• TASK BRIEF
Copy each line of the entries below that contains the string "faces".

[Source texts of formatted documents]
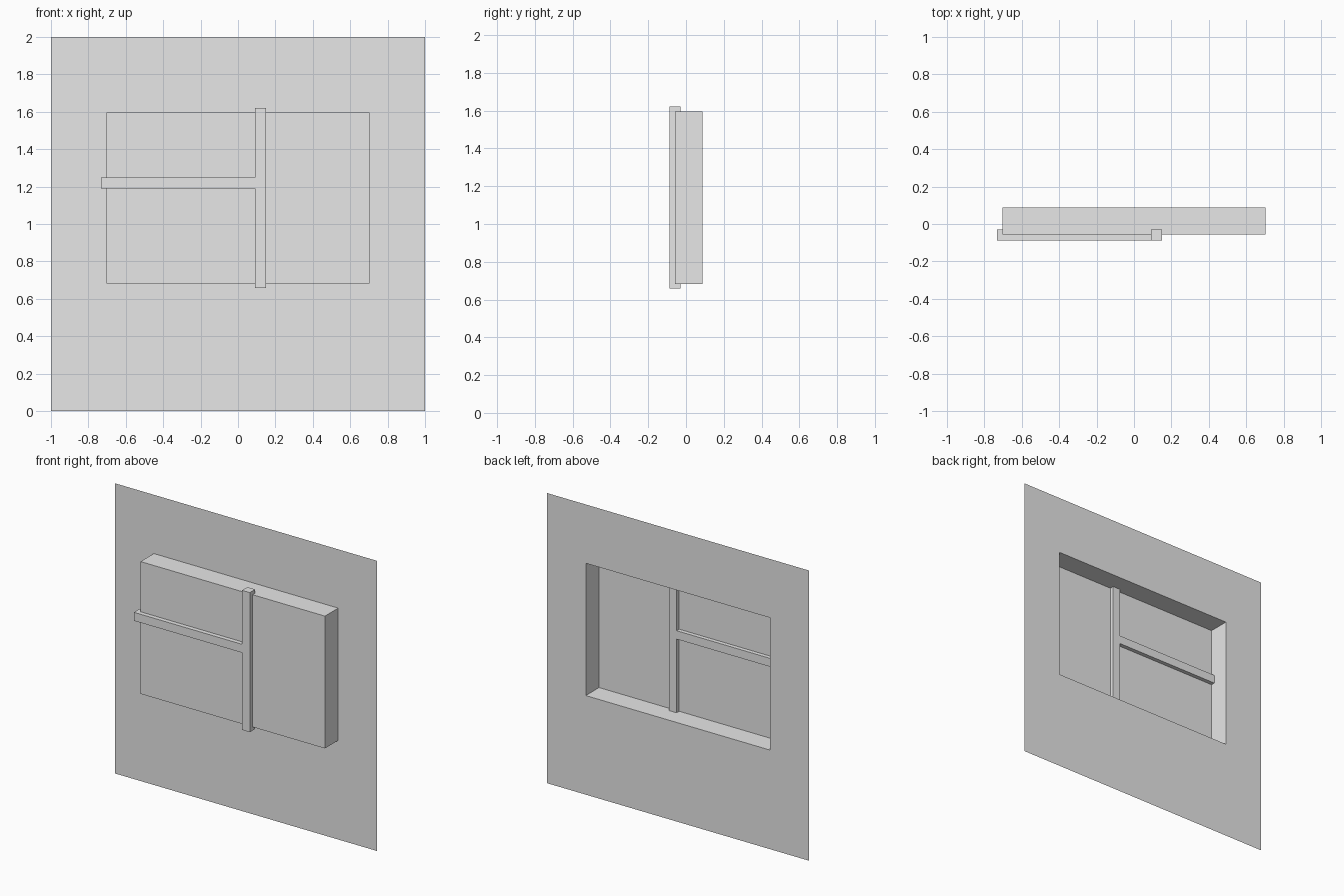
import bpy, bmesh

if "Cube" in bpy.data.objects:
    bpy.data.objects.remove(bpy.data.objects["Cube"])

BACK, PANE = 0.0875, -0.057            # wall plane and window pane depth
BAR_FRONT, BAR_BACK = -0.0875, -0.029  # glazing bars straddle the pane

grey = bpy.data.materials.new("light grey")
grey.diffuse_color = (0.8, 0.8, 0.8, 1.0)
grey.use_nodes = True
grey.node_tree.nodes["Principled BSDF"].inputs["Base Color"].default_value = grey.diffuse_color


def finish(bm, name):
    mesh = bpy.data.meshes.new(name)
    bm.to_mesh(mesh)
    bm.free()
    mesh.materials.append(grey)
    obj = bpy.data.objects.new(name, mesh)
    bpy.context.collection.objects.link(obj)
    return obj


def rect_ring(bm, x0, x1, z0, z1, y):
    return [bm.verts.new((x, y, z)) for x, z in ((x0, z0), (x1, z0), (x1, z1), (x0, z1))]


# Wall sheet with a window box pushed out of its front
bm = bmesh.new()
opening = (-0.703, 0.703, 0.683, 1.595)
rings = [rect_ring(bm, -1, 1, 0, 2, BACK),
         rect_ring(bm, *opening, BACK),
         rect_ring(bm, *opening, PANE)]
for a, b in zip(rings, rings[1:]):
    for i in range(4):
        j = (i + 1) % 4
        bm.faces.new((a[i], a[j], b[j], b[i]))
bm.faces.new(rings[-1])
finish(bm, "wall_with_window_box")

# T-shaped glazing bars: an upright with one side arm, extruded through the pane
left, x0, x1 = -0.732, 0.092, 0.151
low, z0, z1, high = 0.659, 1.191, 1.249, 1.621
outline = [(x0, low), (x1, low), (x1, high), (x0, high),
           (x0, z1), (left, z1), (left, z0), (x0, z0)]
bm = bmesh.new()
face = bm.faces.new([bm.verts.new((x, BAR_FRONT, z)) for x, z in outline])
ext = bmesh.ops.extrude_face_region(bm, geom=[face], use_keep_orig=True)
moved = [v for v in ext["geom"] if isinstance(v, bmesh.types.BMVert)]
bmesh.ops.translate(bm, verts=moved, vec=(0, BAR_BACK - BAR_FRONT, 0))
bmesh.ops.recalc_face_normals(bm, faces=bm.faces)
finish(bm, "glazing_bars")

• ANSWER TO THIS TASK
        bm.faces.new((a[i], a[j], b[j], b[i]))
bm.faces.new(rings[-1])
face = bm.faces.new([bm.verts.new((x, BAR_FRONT, z)) for x, z in outline])
bmesh.ops.recalc_face_normals(bm, faces=bm.faces)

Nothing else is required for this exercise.